▼

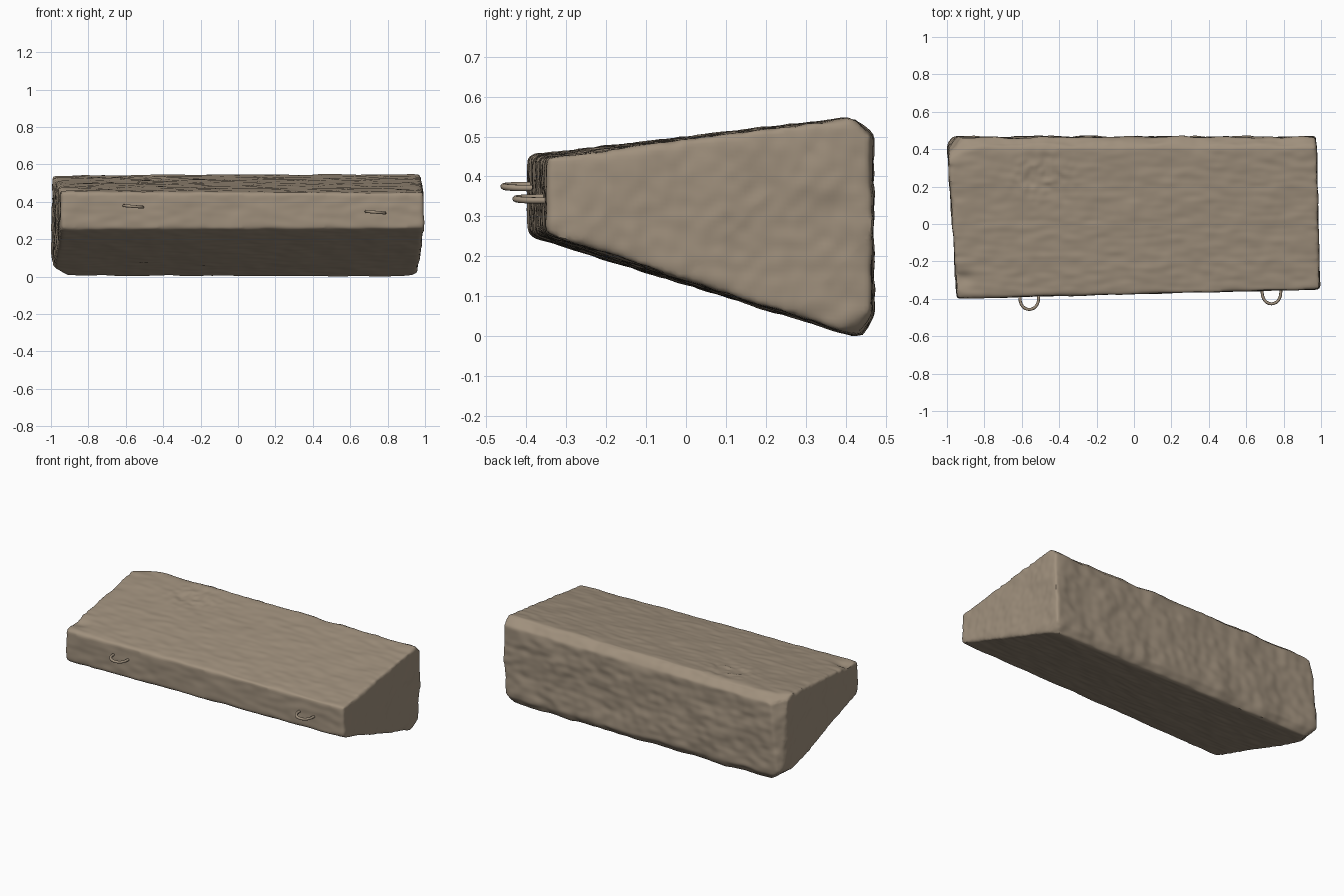
import bpy, bmesh, math
from mathutils import Vector, noise

if "Cube" in bpy.data.objects:
    bpy.data.objects.remove(bpy.data.objects["Cube"])

stone = bpy.data.materials.new("weathered tan stone")
stone.diffuse_color = (0.35, 0.28, 0.205, 1)
stone.use_nodes = True
stone.node_tree.nodes["Principled BSDF"].inputs["Base Color"].default_value = stone.diffuse_color


def activate(obj):
    bpy.ops.object.select_all(action='DESELECT')
    obj.select_set(True)
    bpy.context.view_layer.objects.active = obj


# Wedge block: convex hull of eight corners, tall at the back
corners = [(-0.945, -0.398, 0.257), (-0.945, -0.398, 0.458),
           (0.993, -0.35, 0.262), (0.993, -0.35, 0.452),
           (-1.0, 0.465, -0.002), (-1.0, 0.465, 0.556),
           (0.96, 0.465, -0.008), (0.977, 0.465, 0.558)]
bm = bmesh.new()
for c in corners:
    bm.verts.new(c)
bmesh.ops.convex_hull(bm, input=bm.verts[:])

# Broken-off edges: (point, outward normal)
chips = [((0, 0.438, 0.528), (0, 0.9, 1)),             # back top edge
         ((0, 0.448, 0.028), (0, 1, -0.6)),            # back bottom edge
         ((-0.965, 0.45, 0.06), (-1, 0.2, -1)),        # left bottom corner
         ((-0.97, 0.437, 0.3), (-1, 0.9, 0.1)),        # left back edge
         ((-0.90, 0.41, 0.535), (-0.35, 0.6, 1.2)),    # left back top corner
         ((0.955, 0.44, 0.05), (1, 0.5, -0.8))]        # right bottom corner
for p, n in chips:
    bmesh.ops.bisect_plane(bm, geom=bm.verts[:] + bm.edges[:] + bm.faces[:],
                           plane_co=p, plane_no=Vector(n).normalized(), clear_outer=True)
    bmesh.ops.holes_fill(bm, edges=[e for e in bm.edges if e.is_boundary], sides=0)
bmesh.ops.remove_doubles(bm, verts=bm.verts[:], dist=0.0005)
bmesh.ops.recalc_face_normals(bm, faces=bm.faces[:])
mesh = bpy.data.meshes.new("stone_block")
bm.to_mesh(mesh)
bm.free()
block = bpy.data.objects.new("stone_block", mesh)
bpy.context.collection.objects.link(block)
activate(block)

# Dense even skin with worn edges
rem = block.modifiers.new("skin", 'REMESH')
rem.mode = 'VOXEL'
rem.voxel_size = 0.011
smo = block.modifiers.new("wear", 'SMOOTH')
smo.factor = 0.5
smo.iterations = 10
for m in ("skin", "wear"):
    bpy.ops.object.modifier_apply(modifier=m)

# Weathering: broad lumps, streaks along the length, dents
mesh = block.data
normals = [v.normal.copy() for v in mesh.vertices]
for v, n in zip(mesh.vertices, normals):
    p = v.co.copy()
    rough = 0.011 if n.y > 0.5 else (0.007 if abs(n.x) > 0.5 else 0.004)
    d = rough * noise.noise(p * 6)
    d += 0.4 * rough * noise.noise(p * 17)
    d += 0.003 * noise.noise(Vector((p.x * 9, p.y * 28, p.z * 28)))
    if n.z > 0.4:
        # pitted patch on the top
        r2 = ((p.x + 0.5) / 0.14) ** 2 + ((p.y - 0.25) / 0.11) ** 2
        d += math.exp(-r2) * (0.014 * noise.noise(p * 24) - 0.004)
        # chip at the front left corner
        r2 = ((p.x + 0.91) / 0.055) ** 2 + ((p.y + 0.29) / 0.035) ** 2
        d -= 0.016 * math.exp(-r2)
    v.co += n * d
low = min(v.co.z for v in mesh.vertices)
for v in mesh.vertices:
    v.co.z -= low
mesh.materials.clear()
mesh.materials.append(stone)
activate(block)
bpy.ops.object.shade_smooth_by_angle(angle=math.radians(45))


# U-shaped loops set into the front face
def wire_loop(name, x, y_face, y_tip, z):
    r, tip = 0.05, y_tip + 0.008
    pts = [(-r, y_face + 0.04), (-r, y_face)]
    for i in range(13):
        a = math.pi * i / 12
        pts.append((-r * math.cos(a), y_face - 0.005 + (tip - y_face + 0.005) * math.sin(a) ** 0.9))
    pts += [(r, y_face), (r, y_face + 0.04)]
    cu = bpy.data.curves.new(name, 'CURVE')
    cu.dimensions = '3D'
    cu.bevel_depth = 0.008
    cu.bevel_resolution = 3
    cu.use_fill_caps = True
    sp = cu.splines.new('POLY')
    sp.points.add(len(pts) - 1)
    for q, (dx, y) in zip(sp.points, pts):
        q.co = (x + dx, y, z - 0.08 * dx, 1)
    cu.materials.append(stone)
    obj = bpy.data.objects.new(name, cu)
    bpy.context.collection.objects.link(obj)
    activate(obj)
    bpy.ops.object.convert(target='MESH')
    bpy.ops.object.shade_smooth_by_angle(angle=math.radians(50))


wire_loop("left_loop", -0.56, -0.39, -0.465, 0.375)
wire_loop("right_loop", 0.735, -0.358, -0.435, 0.344)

▲

> **PROBLEM DESCRIPTION**
Which lines above include "data"? Show each of them by copying it.

> **RESPONSE**
if "Cube" in bpy.data.objects:
    bpy.data.objects.remove(bpy.data.objects["Cube"])
stone = bpy.data.materials.new("weathered tan stone")
mesh = bpy.data.meshes.new("stone_block")
block = bpy.data.objects.new("stone_block", mesh)
mesh = block.data
    cu = bpy.data.curves.new(name, 'CURVE')
    obj = bpy.data.objects.new(name, cu)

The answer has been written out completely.